Many of the most extraordinary entrepreneurs of all time were perfectionists. They are literally those people that with their innovative products and solutions, change our lives for the better. There are many well-known examples, where because of perfectionism, product releases have been canceled as they didn’t reach the desired level of sophistication, thus leading to more costs for the company.
Perfectionism causes entrepreneurs to look at their products and services under a microscope, ignoring the big picture and instead choosing to focus on minor details. Even when a product or service is excellent, if the standards are so high, still the chances are that you’ll always find something that could be perfected.
Running your business with trying to make everything perfect can undermine the work that your employees do and can cause serious lack of coherence within a team. The whole team morale can be negatively affected if the team is not able to satisfy and get satisfaction with their work. Unrealistic standards that were not able to be reached have caused many disruptions of good teams in the past.
Not being able to recognize the limits of being practical vs. perfect, will more than likely result in product and service releases being delayed and time and resources being wasted on components that aren’t going to yield any additional returns.
But how do we combat this inner need for perfectionism? First and foremost we should identify that most of the times, perfectionism is caused by the fear of failure. This fear will inevitably cause you to focus on the small things that even successful product or service launches won’t be enjoyable because there will always be something that needs improvement. Therefore, there are three simple but helpful steps that can assist a perfectionist in being more practical and efficient.

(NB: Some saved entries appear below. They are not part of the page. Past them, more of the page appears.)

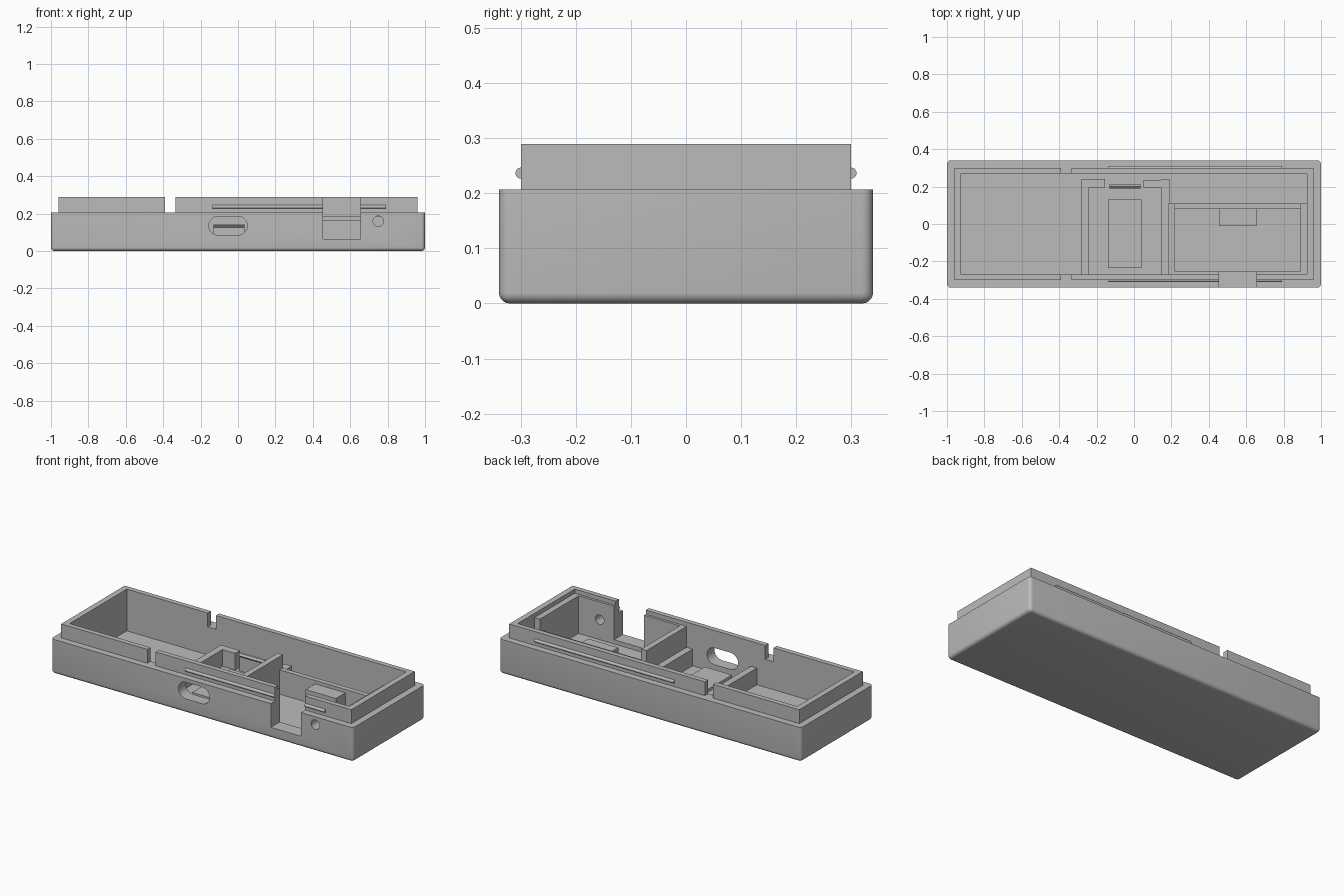
import bpy, bmesh, math

if "Cube" in bpy.data.objects:
    bpy.data.objects.remove(bpy.data.objects["Cube"])

grey = bpy.data.materials.new("plain_grey")
grey.diffuse_color = (0.5, 0.5, 0.5, 1)
grey.use_nodes = True
grey.node_tree.nodes["Principled BSDF"].inputs["Base Color"].default_value = grey.diffuse_color


def finish(name, bm):
    bmesh.ops.recalc_face_normals(bm, faces=bm.faces)
    me = bpy.data.meshes.new(name)
    bm.to_mesh(me)
    bm.free()
    me.materials.append(grey)
    ob = bpy.data.objects.new(name, me)
    bpy.context.collection.objects.link(ob)
    return ob


def box(name, x0, x1, y0, y1, z0, z1, round_base=0):
    bm = bmesh.new()
    bmesh.ops.create_cube(bm, size=1)
    for v in bm.verts:
        v.co = (x0 if v.co.x < 0 else x1, y0 if v.co.y < 0 else y1,
                z0 if v.co.z < 0 else z1)
    if round_base:
        # every edge except the four around the top
        edges = [e for e in bm.edges if min(v.co.z for v in e.verts) < z1 - 1e-4]
        bmesh.ops.bevel(bm, geom=edges, offset=round_base, segments=5,
                        profile=0.5, affect='EDGES')
    return finish(name, bm)


def prism(name, pts, axis, a, b):
    """Extrude a 2D outline along x (points are y, z) or y (points are x, z)."""
    bm = bmesh.new()
    place = (lambda p: (a, p[0], p[1])) if axis == 'X' else (lambda p: (p[0], a, p[1]))
    f = bm.faces.new([bm.verts.new(place(p)) for p in pts])
    geo = bmesh.ops.extrude_face_region(bm, geom=[f])["geom"]
    step = (b - a, 0, 0) if axis == 'X' else (0, b - a, 0)
    bmesh.ops.translate(bm, vec=step,
                        verts=[g for g in geo if isinstance(g, bmesh.types.BMVert)])
    return finish(name, bm)


def oval(cx, cz, r, half=0.0, n=32):
    """Circle, or a stadium when half > 0."""
    pts = []
    for side, start in ((1, -90), (-1, 90)):
        for i in range(n // 2 + (1 if half else 0)):
            t = math.radians(start + 360 * i / n)
            pts.append((cx + side * half + r * math.cos(t), cz + r * math.sin(t)))
    return pts


def boolean(ob, other, mode='DIFFERENCE'):
    mod = ob.modifiers.new("bool", 'BOOLEAN')
    mod.operation, mod.solver, mod.object = mode, 'EXACT', other
    bpy.context.view_layer.objects.active = ob
    bpy.ops.object.modifier_apply(modifier=mod.name)


def smooth(ob):
    bpy.ops.object.select_all(action='DESELECT')
    ob.select_set(True)
    bpy.context.view_layer.objects.active = ob
    bpy.ops.object.shade_smooth_by_angle(angle=math.radians(30))


# Tray with stepped rim
tray = box("tray", -1, 1, -0.34, 0.34, 0, 0.207, round_base=0.02)
rim = box("rim", -0.96, 0.96, -0.30, 0.30, 0.1, 0.29)
boolean(tray, rim, 'UNION')

# Snap ridges along both long sides of the rim
front_ridge = prism("front_ridge", oval(-0.30, 0.237, 0.01, n=20), 'X', -0.135, 0.79)
back_ridge = prism("back_ridge", oval(0.30, 0.237, 0.01, n=20), 'X', -0.135, 0.79)
for ridge in (front_ridge, back_ridge):
    boolean(ridge, rim)
# Front lining of the right-hand compartment
lining = box("compartment_lining", 0.2, 0.91, -0.285, -0.255, 0.02, 0.265)

# Cutters
cavity = box("cavity_cutter", -0.925, 0.925, -0.27, 0.27, 0.04, 0.4)
notch = box("notch_cutter", -0.39, -0.335, -0.5, 0.5, 0.207, 0.4)
port = prism("port_cutter", oval(-0.053, 0.135, 0.05, 0.053), 'Y', -0.4, -0.25)
window = box("window_cutter", 0.455, 0.655, -0.4, -0.25, 0.065, 0.4)
hole = prism("hole_cutter", oval(0.75, 0.16, 0.028), 'Y', -0.4, -0.24)
for cutter in (cavity, notch, port, window, hole):
    boolean(tray, cutter)
for cutter in (window, hole):
    boolean(lining, cutter)
boolean(front_ridge, window)
for helper in (rim, cavity, notch, port, window, hole):
    bpy.data.objects.remove(helper, do_unlink=True)
for ob in (tray, front_ridge, back_ridge):
    smooth(ob)

# Low walls holding the circuit board
F = 0.02
box("board_wall_left", -0.28, -0.24, -0.28, 0.24, F, 0.14)
box("board_wall_right", 0.145, 0.19, -0.28, 0.24, F, 0.14)
box("board_return_left", -0.25, -0.155, 0.195, 0.24, F, 0.14)
box("board_return_right", 0.05, 0.15, 0.195, 0.235, F, 0.14)
box("board_platform", -0.14, 0.04, -0.235, 0.13, F, 0.075)
# Hooked clip behind the board
prism("board_clip", [(0.20, F), (0.215, F), (0.215, 0.145), (0.20, 0.145),
                     (0.19, 0.136), (0.20, 0.125)], 'X', -0.13, 0.035)

# Right-hand compartment walls and stop block
box("compartment_wall_left", 0.185, 0.22, -0.28, 0.11, F, 0.265)
box("compartment_wall_right", 0.89, 0.935, -0.28, 0.11, F, 0.265)
box("compartment_wall_back", 0.2, 0.91, 0.08, 0.11, F, 0.185)
box("stop_block", 0.455, 0.655, -0.01, 0.09, F, 0.165)
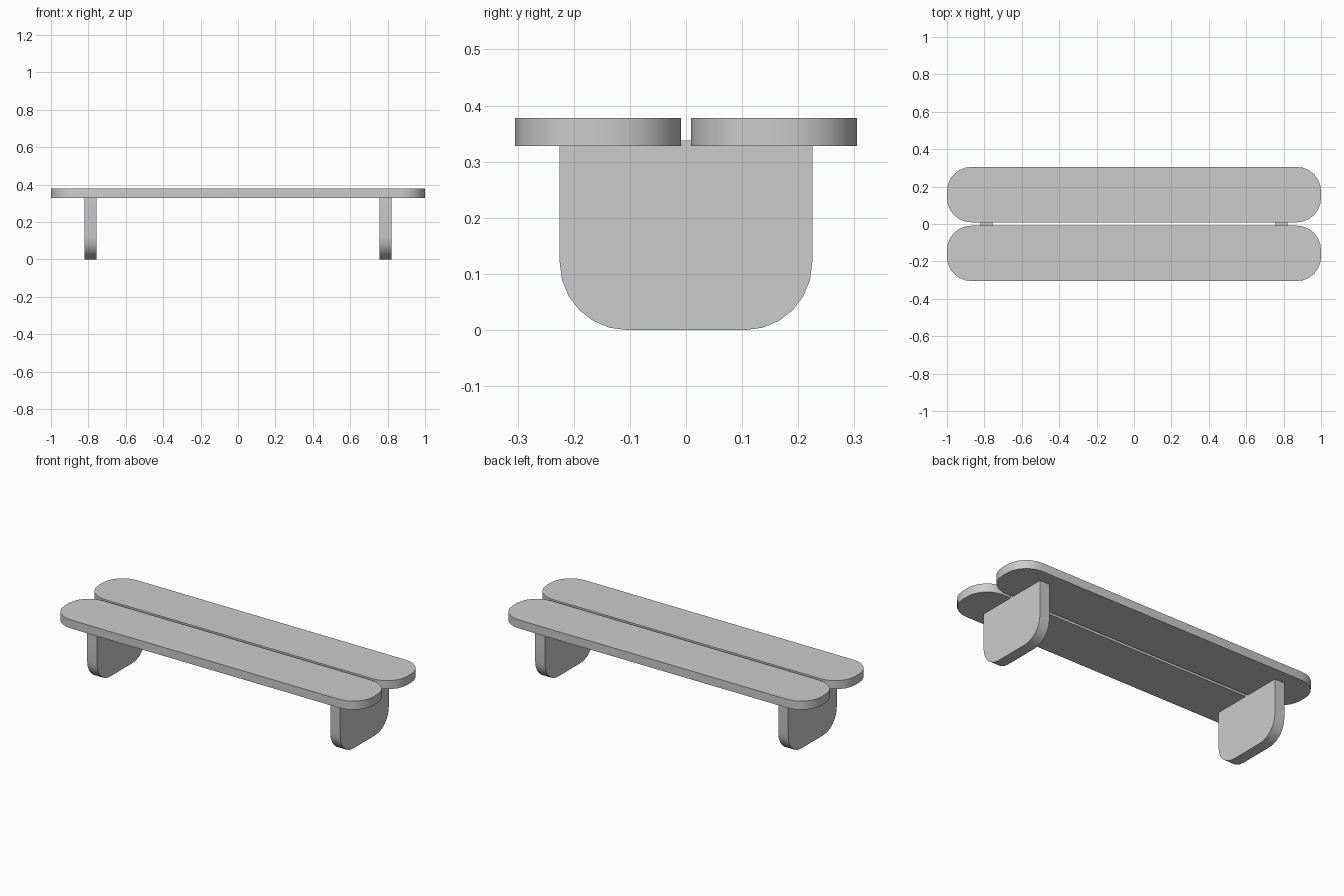
import bpy, bmesh, math
from mathutils import Matrix

cube = bpy.data.objects.get("Cube")
if cube:
    bpy.data.objects.remove(cube, do_unlink=True)

grey = bpy.data.materials.new("light grey")
grey.use_nodes = True
GREY = (0.6, 0.6, 0.6, 1)
grey.diffuse_color = GREY
grey.node_tree.nodes["Principled BSDF"].inputs["Base Color"].default_value = GREY


def rounded_board(name, low, high, radius, is_rounded):
    """Box between two corners, with the chosen edges rounded."""
    bm = bmesh.new()
    size = [b - a for a, b in zip(low, high)]
    centre = [(a + b) / 2 for a, b in zip(low, high)]
    bmesh.ops.create_cube(bm, size=1, matrix=Matrix.Translation(centre) @ Matrix.Diagonal((*size, 1)))
    edges = [e for e in bm.edges if is_rounded(e)]
    bmesh.ops.bevel(bm, geom=edges, offset=radius, segments=6, profile=0.5, affect='EDGES')
    mesh = bpy.data.meshes.new(name)
    bm.to_mesh(mesh)
    bm.free()
    mesh.materials.append(grey)
    obj = bpy.data.objects.new(name, mesh)
    bpy.context.collection.objects.link(obj)
    bpy.ops.object.select_all(action='DESELECT')
    obj.select_set(True)
    bpy.context.view_layer.objects.active = obj
    bpy.ops.object.shade_smooth_by_angle(angle=math.radians(30))
    return obj


def upright(edge):
    a, b = edge.verts
    return abs(a.co.z - b.co.z) > 0.01


def bottom_lengthwise(edge):
    a, b = edge.verts
    return max(a.co.z, b.co.z) < 0.01 and abs(a.co.x - b.co.x) > 0.01


# Seat planks, with a narrow gap between them
for name, y in (("front_plank", -0.157), ("back_plank", 0.157)):
    rounded_board(name, (-1, y - 0.148, 0.328), (1, y + 0.148, 0.378), 0.13, upright)

# Slab legs, let slightly into the planks
for name, x in (("right_leg", -0.788), ("left_leg", 0.788)):
    rounded_board(name, (x - 0.032, -0.225, 0), (x + 0.032, 0.225, 0.338), 0.12, bottom_lengthwise)
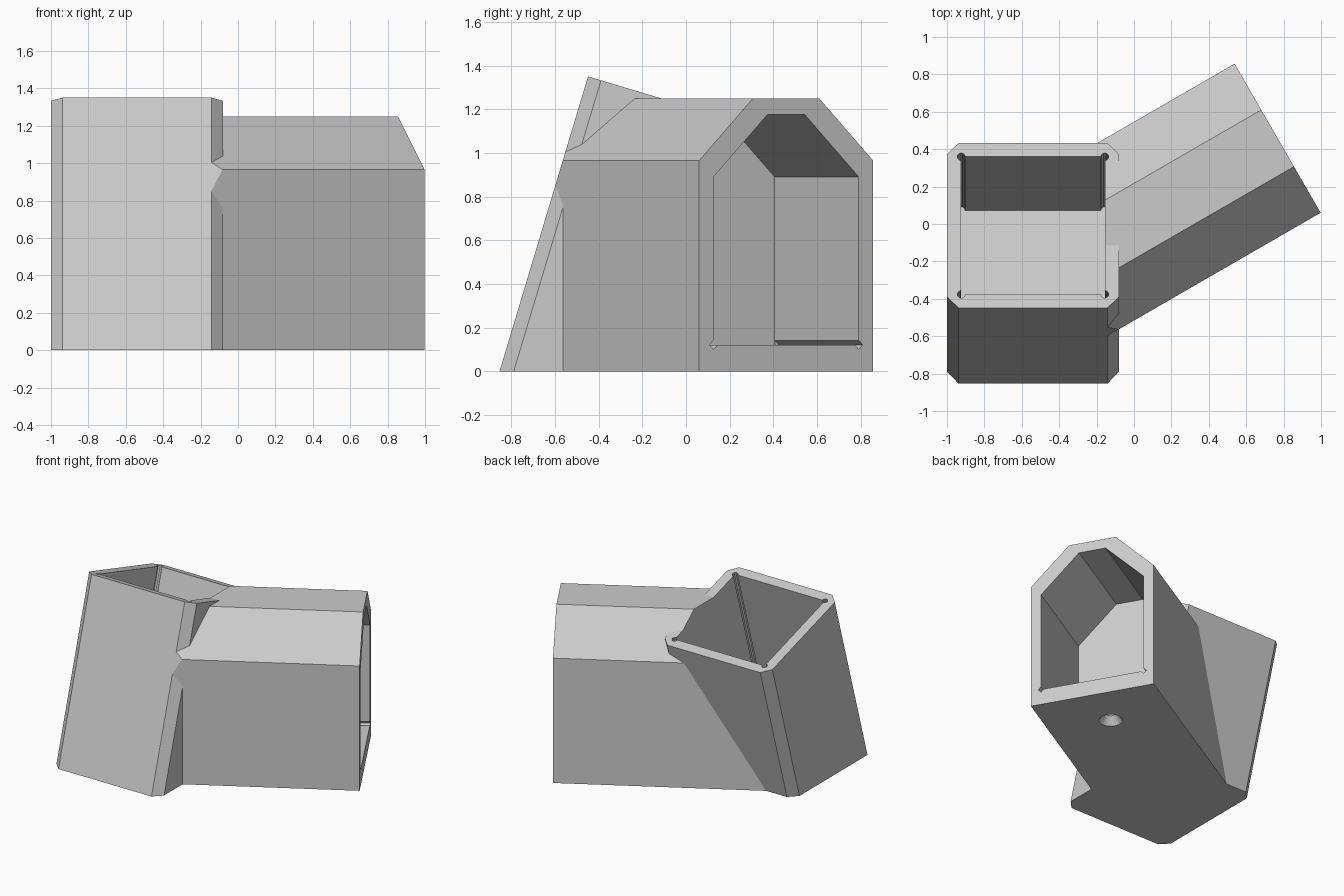
import bpy, bmesh, math
from mathutils import Matrix, Vector

if "Cube" in bpy.data.objects:
    bpy.data.objects.remove(bpy.data.objects["Cube"], do_unlink=True)

grey = bpy.data.materials.new("plain grey")
grey.use_nodes = True
grey.diffuse_color = (0.6, 0.6, 0.6, 1)
grey.node_tree.nodes["Principled BSDF"].inputs["Base Color"].default_value = (0.6, 0.6, 0.6, 1)


def frame(across, up, axis, origin):
    m = Matrix((across, up, axis)).transposed().to_4x4()
    m.translation = Vector(origin)
    return m


def prism(name, pts, m, lo, hi, taper=1.0, clips=()):
    """Extrude a profile along the frame's axis, then trim it by planes."""
    bm = bmesh.new()
    ends = [[bm.verts.new(m @ Vector((x * k, y * k, z))) for x, y in pts]
            for z, k in ((lo, 1.0), (hi, taper))]
    bm.faces.new(ends[0][::-1])
    bm.faces.new(ends[1])
    n = len(pts)
    for i in range(n):
        j = (i + 1) % n
        bm.faces.new((ends[0][i], ends[0][j], ends[1][j], ends[1][i]))
    for co, no in clips:
        cut = bmesh.ops.bisect_plane(bm, geom=bm.verts[:] + bm.edges[:] + bm.faces[:],
                                     plane_co=co, plane_no=no, clear_outer=True)
        edges = [e for e in cut["geom_cut"] if isinstance(e, bmesh.types.BMEdge)]
        if edges:
            bmesh.ops.holes_fill(bm, edges=edges, sides=0)
    bmesh.ops.recalc_face_normals(bm, faces=bm.faces[:])
    me = bpy.data.meshes.new(name)
    bm.to_mesh(me)
    bm.free()
    me.materials.append(grey)
    ob = bpy.data.objects.new(name, me)
    bpy.context.collection.objects.link(ob)
    return ob


def combine(ob, other, operation):
    mod = ob.modifiers.new("combine", "BOOLEAN")
    mod.operation, mod.object, mod.solver = operation, other, "EXACT"
    deps = bpy.context.evaluated_depsgraph_get()
    me = bpy.data.meshes.new_from_object(ob.evaluated_get(deps))
    ob.modifiers.clear()
    ob.data = me
    bpy.data.objects.remove(other, do_unlink=True)


def ngon(n, r, x=0, y=0):
    return [(x + r * math.cos(math.tau * i / n), y + r * math.sin(math.tau * i / n))
            for i in range(n)]


def house(w, floor, shoulder, top, c=0.285):
    return [(-w, floor), (w, floor), (w, shoulder), (w - c, top), (c - w, top), (-w, shoulder)]


OUT, IN = 0.46, 0.384
tilt = math.atan(0.3)
s, c = math.sin(tilt), math.cos(tilt)
column_frame = frame((1, 0, 0), (0, c, -s), (0, s, c), (-0.54, -0.008, 1.218))
a = math.radians(30)
tube_frame = frame((-math.sin(a), math.cos(a), 0), (0, 0, 1),
                   (math.cos(a), math.sin(a), 0), (0.768, 0.4585, 0))

# Leaning square column with chamfered corners, trimmed at the ground
k = OUT - 0.062
octagon = [(-k, -OUT), (k, -OUT), (OUT, -k), (OUT, k), (k, OUT), (-k, OUT), (-OUT, k), (-OUT, -k)]
body = prism("angled_socket_body", octagon, column_frame, -1.8, 0,
             clips=[((0, 0, 0), (0, 0, -1))])

# Side tube with a gabled section, trimmed flush with the column front
front_point = column_frame @ Vector((0, -OUT, 0))
tube = prism("side_tube", house(OUT, 0, 0.965, 1.25), tube_frame, -1.71, 0,
             clips=[(front_point, (0, -c, s))])
combine(body, tube, "UNION")

# Column pocket and its corner relief grooves
square = [(-IN, -IN), (IN, -IN), (IN, IN), (-IN, IN)]
combine(body, prism("column_pocket", square, column_frame, -1.0, 0.5), "DIFFERENCE")
for x, y in square:
    combine(body, prism("column_groove", ngon(10, 0.021, x, y), column_frame, -0.999, 0.5),
            "DIFFERENCE")

# Tube pocket and its lower corner grooves
combine(body, prism("tube_pocket", house(IN, 0.12, 0.89, 1.175), tube_frame, -0.77, 0.2),
        "DIFFERENCE")
for x in (-IN, IN):
    combine(body, prism("tube_groove", ngon(4, 0.021, x, 0.121), tube_frame, -0.769, 0.2),
            "DIFFERENCE")

# Countersunk screw hole through the tube floor
hole_frame = Matrix.Translation(tube_frame @ Vector((0, 0, -0.38)))
combine(body, prism("countersink", ngon(24, 0.09), hole_frame, -0.01, 0.06, 0.45), "DIFFERENCE")
combine(body, prism("screw_hole", ngon(24, 0.04), hole_frame, -0.05, 0.2), "DIFFERENCE")

for p in body.data.polygons:
    p.use_smooth = False
    p.material_index = 0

The first step is called “responsibility of planning”. Being a responsible planner primarily has to do with a thorough assessment of the value that every action adds to a new project and prioritizing the objectives to be accomplished. After examining the pros and cons, essential time should not be wasted on overanalyzing all aspects involved. Build well in advance a smart control process that will identify which parameters may need adjustments and then move straight to execute your strategy.
The second step is to find a balance between common sense and your creative vision. It is a new set of mentality for most perfectionists, and it takes some time to be developed. Making extensive use of your logic while at the same time trying on being creative, can help you gain a calm insight into essential details of the product or service you develop each time.
The third step is called “quick adaptability”. Knowing when and how to adapt is an art. Seeing opportunity where others see failure will help you shape an efficient and effective entrepreneurial environment and make the best use of all of your resources. In some cases, adaptability could be thought as a good alternative to perfectionism. An adaptable person or organization will use the need to feel in control of uncertainty by eliminating all unnecessary processes and optimize those that lead to the desired outcome. This is not the case with the mentality of perfectionism, which to deal with uncertainty it may lose valuable time particularly due to procrastination.
Being a total perfectionist does not add value either to life or in business. Nothing in life will ever be perfect. By all means, strive for the best and always try to be the best version of yourself, but moderately compromising and taking knowledgeable risks is the best course of action for any entrepreneur.